Today was, you know, a brilliant day. The sun was brilliant; the colors of the changing leaves were brilliant; the people worshipping this morning at Grace Church were brilliant. The choir and bell choir were especially brilliant today.
And what a beautiful, sunny, warmish but not too much Sunday afternoon for our second "street service", Worship for All People. At 2:00 eight people, including one child, gathered under the trademark EZup tent which marks the spot on the parking lot for our come-as-you-are worship. We had a bag of Ecclesia-Ministry crosses, cut lengths of cord, strung the crosses and laid them on the altar (actually a metal kitchen cart doing double duty!) and began worship. We sang, said our opening prayers of preparation, and heard the gospel story for today, from Mark: the story of Jesus and the blind beggar Bartimaeus.
We were discussing what we heard in the story when we were joined by a ninth worshipper. We said prayers for those we wanted to hold before God, said the prayers over the bread and grape juice, received the body and blood of our Lord Jesus Christ, and then handed out the crosses. Since we had not strung extra crosses, I took my cross off, the one I received at a similar street service in New Haven, and gave it to the latecomer, who I recognized from the neighborhood. The people received their crosses with the words, "Receive this cross as a sign that Jesus is always with you".

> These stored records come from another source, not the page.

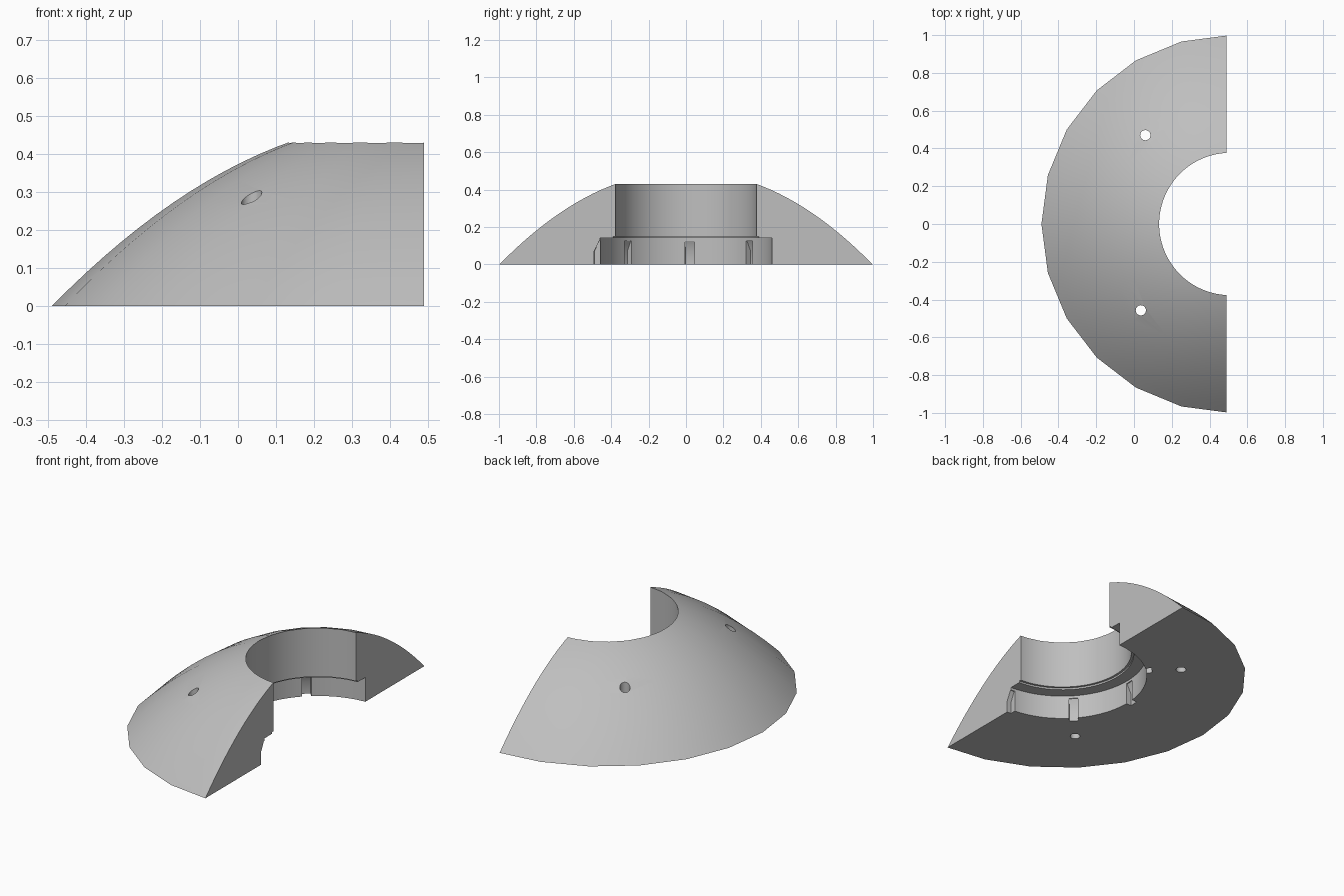
import bpy, bmesh, math
from mathutils import Matrix

old = bpy.data.objects.get("Cube")
if old:
    bpy.data.objects.remove(old, do_unlink=True)

CX = 0.51       # axis of the full ring; the half is cut off at CUT
CUT = 0.49

grey = bpy.data.materials.new("light_grey")
grey.use_nodes = True
colour = (0.52, 0.52, 0.52, 1)
grey.diffuse_color = colour
grey.node_tree.nodes["Principled BSDF"].inputs["Base Color"].default_value = colour


def new_object(name, bm):
    bmesh.ops.recalc_face_normals(bm, faces=bm.faces)
    mesh = bpy.data.meshes.new(name)
    bm.to_mesh(mesh)
    bm.free()
    mesh.materials.append(grey)
    ob = bpy.data.objects.new(name, mesh)
    bpy.context.collection.objects.link(ob)
    return ob


def lathe(name, profile, sides):
    """Solid of revolution about the ring axis, closed with flat caps."""
    bm = bmesh.new()
    rings = []
    for r, z in profile:
        rings.append([bm.verts.new((CX + r * math.cos(math.tau * i / sides),
                                    r * math.sin(math.tau * i / sides), z))
                      for i in range(sides)])
    for a, b in zip(rings, rings[1:]):
        for i in range(sides):
            j = (i + 1) % sides
            bm.faces.new((a[i], a[j], b[j], b[i]))
    bm.faces.new(rings[0])
    bm.faces.new(rings[-1])
    return new_object(name, bm)


def cut(target, cutter):
    mod = target.modifiers.new("cut", 'BOOLEAN')
    mod.operation = 'DIFFERENCE'
    mod.solver = 'EXACT'
    mod.object = cutter
    bpy.context.view_layer.objects.active = target
    bpy.ops.object.modifier_apply(modifier=mod.name)
    bpy.data.objects.remove(cutter, do_unlink=True)


# Domed body with a polygonal rim
def dome(r):
    d = 1 - r
    return 1.022 * d - 0.53 * d * d

steps = 14
radii = [1 - 0.64 * i / steps for i in range(steps + 1)]
body = lathe("domed_half_ring", [(r, dome(r)) for r in radii], 24)

# Stepped central bore: wide recess, narrow lip, through hole
cut(body, lathe("bore_cutter", [(0.46, -0.1), (0.46, 0.14), (0.39, 0.14), (0.39, 0.15),
                                (0.377, 0.15), (0.377, 0.6)], 96))

# Locking notches around the recess, with sloped tops
for angle in (-87.5, -42.5, 2.5, 47.5):
    bm = bmesh.new()
    outline = [(0.42, -0.1), (0.492, -0.1), (0.492, 0.07), (0.465, 0.125), (0.42, 0.125)]
    face = bm.faces.new([bm.verts.new((-r, -0.025, z)) for r, z in outline])
    side = bmesh.ops.extrude_face_region(bm, geom=[face])["geom"]
    bmesh.ops.translate(bm, vec=(0, 0.05, 0),
                        verts=[v for v in side if isinstance(v, bmesh.types.BMVert)])
    bm.transform(Matrix.Translation((CX, 0, 0)) @ Matrix.Rotation(math.radians(-angle), 4, 'Z'))
    cut(body, new_object("notch_cutter", bm))

# Vertical screw holes
for x, y in ((0.06, 0.47), (0.036, -0.457)):
    bm = bmesh.new()
    bmesh.ops.create_cone(bm, cap_ends=True, segments=24, radius1=0.027, radius2=0.027,
                          depth=2, matrix=Matrix.Translation((x, y, 0)))
    cut(body, new_object("screw_hole_cutter", bm))

# Flat parting face
bm = bmesh.new()
bmesh.ops.create_cube(bm, size=4, matrix=Matrix.Translation((CUT + 2, 0, 0)))
cut(body, new_object("parting_cutter", bm))

bpy.ops.object.select_all(action='DESELECT')
body.select_set(True)
bpy.context.view_layer.objects.active = body
bpy.ops.object.shade_smooth_by_angle(angle=math.radians(30))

After worship, we shared coffee and sack lunches, then gathered up the remaining lunches and bottles of water, with donations of white socks, and hit the street. We did not encounter anyone in the four blocks we walked today except a woman with two children looking for directions to the Aquarium, but James met us at the end with his tri-wheeler motorcycle and packed all that we were carrying in the boot of his bike and headed into South Norwalk, a bit too far to walk I'm afraid, to distribute our offerings of food, water and fellowship.
Four sandwich bags were held back for the church fridge, in case of people in need this week.
Next month, November, our service on the 29th, the Sunday after Thanksgiving, will include a thanksgiving meal. Those of us who will be in town and intend to be at that service are each making a little more than we need for our own Thanksgiving dinner, to bring on Sunday afternoon to share. This time we will sit down - outside! (maybe we need another EZup tent!) - and eat, making room for anyone who comes "late" and have our service around the table.
A note about "late" and street time: We begin at 2:00 because we're used to doing things by the clock. For people who live on the street, experiencing homelessness, time is when it seems to be. So 2:00, for instance, is when it seems to be about 2:00. Anyone who enters this ministry will learn a flexibility and a generosity of spirit enough, I believe, to carry us through the times we will be frustrated or even disgusted. Generosity toward time is a good place to begin.
Makes me think what I though a few months after beginning at Grace Church: Some congregations, including Grace, could benefit their souls by recreating the "entrance rite", the beginning of the service, to stretch to include those who live time in a different way from the rest of us. I wonder what that expansive "entrance rite" would look like.
A final note: When I went to clear the things from the altar, I found a cross, strung with its cord, a replacement for the one I had given away. This is church; this is Worship for All People.